##### DATA FOR ANALYSIS
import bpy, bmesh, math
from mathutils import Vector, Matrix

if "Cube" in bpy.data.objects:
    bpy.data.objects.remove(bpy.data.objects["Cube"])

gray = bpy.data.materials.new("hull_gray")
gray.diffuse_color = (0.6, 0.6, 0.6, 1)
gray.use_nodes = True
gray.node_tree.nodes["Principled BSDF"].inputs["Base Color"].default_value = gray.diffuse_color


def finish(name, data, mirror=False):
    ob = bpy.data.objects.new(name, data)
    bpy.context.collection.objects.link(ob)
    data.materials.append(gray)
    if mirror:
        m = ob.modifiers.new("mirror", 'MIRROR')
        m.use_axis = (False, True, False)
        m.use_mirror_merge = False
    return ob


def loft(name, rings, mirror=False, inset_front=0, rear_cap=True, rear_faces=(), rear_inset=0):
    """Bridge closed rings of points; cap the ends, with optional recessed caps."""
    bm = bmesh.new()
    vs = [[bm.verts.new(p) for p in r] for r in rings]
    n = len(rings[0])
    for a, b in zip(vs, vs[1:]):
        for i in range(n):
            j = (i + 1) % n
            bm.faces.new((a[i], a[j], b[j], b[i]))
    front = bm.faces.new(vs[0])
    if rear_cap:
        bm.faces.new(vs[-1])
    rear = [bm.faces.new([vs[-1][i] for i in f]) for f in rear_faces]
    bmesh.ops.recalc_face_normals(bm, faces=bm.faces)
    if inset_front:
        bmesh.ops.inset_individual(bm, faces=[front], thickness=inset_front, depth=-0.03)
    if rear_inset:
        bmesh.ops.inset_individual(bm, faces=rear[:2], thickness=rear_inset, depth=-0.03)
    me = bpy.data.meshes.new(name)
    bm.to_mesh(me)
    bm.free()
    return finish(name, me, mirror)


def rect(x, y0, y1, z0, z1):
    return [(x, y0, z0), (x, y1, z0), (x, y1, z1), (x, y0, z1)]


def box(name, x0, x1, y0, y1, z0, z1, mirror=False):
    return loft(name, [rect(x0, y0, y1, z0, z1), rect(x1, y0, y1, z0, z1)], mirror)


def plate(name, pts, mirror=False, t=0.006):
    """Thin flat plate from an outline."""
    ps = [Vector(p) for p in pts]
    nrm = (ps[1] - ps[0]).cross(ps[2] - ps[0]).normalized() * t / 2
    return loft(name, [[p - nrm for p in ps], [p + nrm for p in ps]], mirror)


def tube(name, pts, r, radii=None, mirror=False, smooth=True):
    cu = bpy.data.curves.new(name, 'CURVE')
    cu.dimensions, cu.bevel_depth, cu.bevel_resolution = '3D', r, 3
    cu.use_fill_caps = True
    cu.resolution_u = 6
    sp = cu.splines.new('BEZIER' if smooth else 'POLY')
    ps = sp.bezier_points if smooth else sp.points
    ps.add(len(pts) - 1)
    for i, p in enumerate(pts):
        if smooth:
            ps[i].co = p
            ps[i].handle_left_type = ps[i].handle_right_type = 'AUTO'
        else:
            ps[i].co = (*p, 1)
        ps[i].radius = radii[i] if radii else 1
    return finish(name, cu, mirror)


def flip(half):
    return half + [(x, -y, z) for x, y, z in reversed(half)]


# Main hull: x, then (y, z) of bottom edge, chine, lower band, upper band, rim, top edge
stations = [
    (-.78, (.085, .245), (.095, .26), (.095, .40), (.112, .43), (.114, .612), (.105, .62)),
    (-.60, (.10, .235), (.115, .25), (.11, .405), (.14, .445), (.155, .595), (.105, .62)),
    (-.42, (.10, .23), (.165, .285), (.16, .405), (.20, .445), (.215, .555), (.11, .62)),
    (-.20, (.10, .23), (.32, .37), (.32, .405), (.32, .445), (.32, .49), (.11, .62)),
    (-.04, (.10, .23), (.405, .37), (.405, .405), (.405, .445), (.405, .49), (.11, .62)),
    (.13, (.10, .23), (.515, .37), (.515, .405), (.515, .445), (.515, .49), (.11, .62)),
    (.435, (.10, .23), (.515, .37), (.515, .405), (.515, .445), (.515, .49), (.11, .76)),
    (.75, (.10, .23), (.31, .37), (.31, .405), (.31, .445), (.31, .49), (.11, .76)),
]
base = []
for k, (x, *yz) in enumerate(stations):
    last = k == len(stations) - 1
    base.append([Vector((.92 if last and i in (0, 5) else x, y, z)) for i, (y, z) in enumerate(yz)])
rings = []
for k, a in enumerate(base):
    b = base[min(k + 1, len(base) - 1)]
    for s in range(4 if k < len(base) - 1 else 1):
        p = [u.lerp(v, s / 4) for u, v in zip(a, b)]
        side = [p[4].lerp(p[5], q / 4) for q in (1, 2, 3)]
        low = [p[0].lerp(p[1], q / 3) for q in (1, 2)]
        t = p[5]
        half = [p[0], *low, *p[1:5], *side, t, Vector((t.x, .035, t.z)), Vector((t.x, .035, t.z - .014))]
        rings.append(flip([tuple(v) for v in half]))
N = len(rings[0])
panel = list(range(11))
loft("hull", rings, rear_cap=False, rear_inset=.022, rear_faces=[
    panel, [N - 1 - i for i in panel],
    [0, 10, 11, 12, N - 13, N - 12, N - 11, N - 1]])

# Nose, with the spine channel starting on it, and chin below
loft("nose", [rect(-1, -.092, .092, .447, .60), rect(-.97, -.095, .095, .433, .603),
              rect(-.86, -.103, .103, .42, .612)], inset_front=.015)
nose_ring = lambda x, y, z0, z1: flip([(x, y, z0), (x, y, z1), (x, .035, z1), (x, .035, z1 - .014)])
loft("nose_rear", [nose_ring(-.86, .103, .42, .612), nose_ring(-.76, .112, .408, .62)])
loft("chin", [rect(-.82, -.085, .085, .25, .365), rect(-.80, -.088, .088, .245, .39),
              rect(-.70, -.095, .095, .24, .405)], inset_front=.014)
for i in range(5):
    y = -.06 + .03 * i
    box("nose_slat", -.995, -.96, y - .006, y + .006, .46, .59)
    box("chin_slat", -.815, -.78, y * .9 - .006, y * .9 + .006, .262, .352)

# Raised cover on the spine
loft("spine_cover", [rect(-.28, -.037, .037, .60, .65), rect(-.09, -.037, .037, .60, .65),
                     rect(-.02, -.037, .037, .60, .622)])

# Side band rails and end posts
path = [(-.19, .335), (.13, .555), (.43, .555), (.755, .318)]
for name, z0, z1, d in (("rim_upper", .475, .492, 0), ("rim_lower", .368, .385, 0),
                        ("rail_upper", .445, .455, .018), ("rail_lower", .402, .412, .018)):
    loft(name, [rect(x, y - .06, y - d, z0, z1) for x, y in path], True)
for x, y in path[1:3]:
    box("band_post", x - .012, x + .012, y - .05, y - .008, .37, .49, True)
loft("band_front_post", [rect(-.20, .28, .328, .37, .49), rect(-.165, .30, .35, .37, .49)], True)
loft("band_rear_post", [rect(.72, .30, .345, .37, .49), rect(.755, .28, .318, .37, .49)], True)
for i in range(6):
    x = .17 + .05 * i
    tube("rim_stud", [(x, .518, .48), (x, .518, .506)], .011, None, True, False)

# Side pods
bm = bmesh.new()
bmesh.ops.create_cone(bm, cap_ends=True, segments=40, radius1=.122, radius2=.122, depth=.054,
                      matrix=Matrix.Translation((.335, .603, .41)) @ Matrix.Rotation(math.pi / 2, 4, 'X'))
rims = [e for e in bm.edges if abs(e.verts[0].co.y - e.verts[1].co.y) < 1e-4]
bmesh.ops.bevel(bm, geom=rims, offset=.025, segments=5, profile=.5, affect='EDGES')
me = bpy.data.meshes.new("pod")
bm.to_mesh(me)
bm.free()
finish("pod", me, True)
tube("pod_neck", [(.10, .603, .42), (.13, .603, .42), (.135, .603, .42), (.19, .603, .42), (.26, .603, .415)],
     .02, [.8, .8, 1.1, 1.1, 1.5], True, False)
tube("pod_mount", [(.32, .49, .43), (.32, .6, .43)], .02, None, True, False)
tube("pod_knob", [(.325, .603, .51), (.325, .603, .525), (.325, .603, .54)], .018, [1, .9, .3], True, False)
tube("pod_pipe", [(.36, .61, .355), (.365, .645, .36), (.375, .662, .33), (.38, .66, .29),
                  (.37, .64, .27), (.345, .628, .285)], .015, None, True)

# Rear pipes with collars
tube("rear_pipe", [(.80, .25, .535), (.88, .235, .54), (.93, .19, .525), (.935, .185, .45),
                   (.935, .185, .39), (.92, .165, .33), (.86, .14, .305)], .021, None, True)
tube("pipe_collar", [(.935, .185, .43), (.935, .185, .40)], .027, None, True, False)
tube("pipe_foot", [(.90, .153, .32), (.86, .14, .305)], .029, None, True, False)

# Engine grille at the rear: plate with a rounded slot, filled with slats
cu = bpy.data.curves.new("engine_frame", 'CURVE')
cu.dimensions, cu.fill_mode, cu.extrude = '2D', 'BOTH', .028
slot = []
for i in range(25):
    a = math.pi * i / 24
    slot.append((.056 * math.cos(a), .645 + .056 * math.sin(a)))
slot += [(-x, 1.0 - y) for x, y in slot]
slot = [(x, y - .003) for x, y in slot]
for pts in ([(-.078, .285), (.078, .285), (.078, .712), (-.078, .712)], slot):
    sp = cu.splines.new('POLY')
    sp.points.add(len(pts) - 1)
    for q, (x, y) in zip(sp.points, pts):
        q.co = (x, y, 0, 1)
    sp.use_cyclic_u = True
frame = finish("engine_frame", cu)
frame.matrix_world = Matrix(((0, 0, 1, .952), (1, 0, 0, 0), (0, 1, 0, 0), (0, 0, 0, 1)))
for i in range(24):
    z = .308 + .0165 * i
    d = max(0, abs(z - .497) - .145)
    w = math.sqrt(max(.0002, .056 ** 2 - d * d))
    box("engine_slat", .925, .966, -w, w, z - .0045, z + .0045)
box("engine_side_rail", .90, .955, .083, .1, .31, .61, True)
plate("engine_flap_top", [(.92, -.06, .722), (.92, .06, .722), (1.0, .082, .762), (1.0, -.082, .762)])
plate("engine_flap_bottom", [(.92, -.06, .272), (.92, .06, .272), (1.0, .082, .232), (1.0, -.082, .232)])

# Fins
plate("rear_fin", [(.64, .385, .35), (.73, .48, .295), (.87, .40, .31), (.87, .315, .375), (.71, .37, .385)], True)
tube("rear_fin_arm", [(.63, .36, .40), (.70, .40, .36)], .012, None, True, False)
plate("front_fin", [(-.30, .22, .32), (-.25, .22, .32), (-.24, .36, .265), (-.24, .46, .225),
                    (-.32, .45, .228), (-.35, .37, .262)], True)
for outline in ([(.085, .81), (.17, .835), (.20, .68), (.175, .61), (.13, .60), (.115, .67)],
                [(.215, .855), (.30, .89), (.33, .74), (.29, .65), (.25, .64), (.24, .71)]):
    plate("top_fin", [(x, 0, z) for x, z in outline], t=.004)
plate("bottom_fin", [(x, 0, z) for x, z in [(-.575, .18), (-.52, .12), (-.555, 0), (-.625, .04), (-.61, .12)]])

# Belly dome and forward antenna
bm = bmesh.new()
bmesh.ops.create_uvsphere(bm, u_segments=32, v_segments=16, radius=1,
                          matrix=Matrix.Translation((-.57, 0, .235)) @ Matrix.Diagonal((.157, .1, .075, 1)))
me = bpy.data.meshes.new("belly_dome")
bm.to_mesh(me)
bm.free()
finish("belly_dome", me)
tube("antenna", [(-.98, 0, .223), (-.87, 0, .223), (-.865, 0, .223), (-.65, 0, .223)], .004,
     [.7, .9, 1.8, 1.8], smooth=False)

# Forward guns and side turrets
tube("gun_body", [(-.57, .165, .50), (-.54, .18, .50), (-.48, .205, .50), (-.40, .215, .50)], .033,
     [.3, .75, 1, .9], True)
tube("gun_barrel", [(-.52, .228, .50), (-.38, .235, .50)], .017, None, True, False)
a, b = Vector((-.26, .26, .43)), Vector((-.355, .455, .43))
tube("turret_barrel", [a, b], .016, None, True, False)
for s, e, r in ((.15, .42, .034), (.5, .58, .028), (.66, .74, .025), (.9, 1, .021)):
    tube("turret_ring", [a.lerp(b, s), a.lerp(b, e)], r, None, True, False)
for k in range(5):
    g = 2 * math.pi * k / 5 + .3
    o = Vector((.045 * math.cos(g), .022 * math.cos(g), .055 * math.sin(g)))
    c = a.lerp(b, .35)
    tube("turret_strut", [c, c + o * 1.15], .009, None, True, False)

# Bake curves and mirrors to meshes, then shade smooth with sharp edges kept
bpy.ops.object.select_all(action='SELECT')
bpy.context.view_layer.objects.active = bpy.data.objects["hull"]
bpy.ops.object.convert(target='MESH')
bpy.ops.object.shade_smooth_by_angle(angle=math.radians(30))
##########
WORK ITEM:
Look back at the entries above and repeat, unchanged, every line from the line holding "# Side band rails and end posts" through the line holding "loft(name, [rect(x, y".

OUTPUT BELOW:
# Side band rails and end posts
path = [(-.19, .335), (.13, .555), (.43, .555), (.755, .318)]
for name, z0, z1, d in (("rim_upper", .475, .492, 0), ("rim_lower", .368, .385, 0),
                        ("rail_upper", .445, .455, .018), ("rail_lower", .402, .412, .018)):
    loft(name, [rect(x, y - .06, y - d, z0, z1) for x, y in path], True)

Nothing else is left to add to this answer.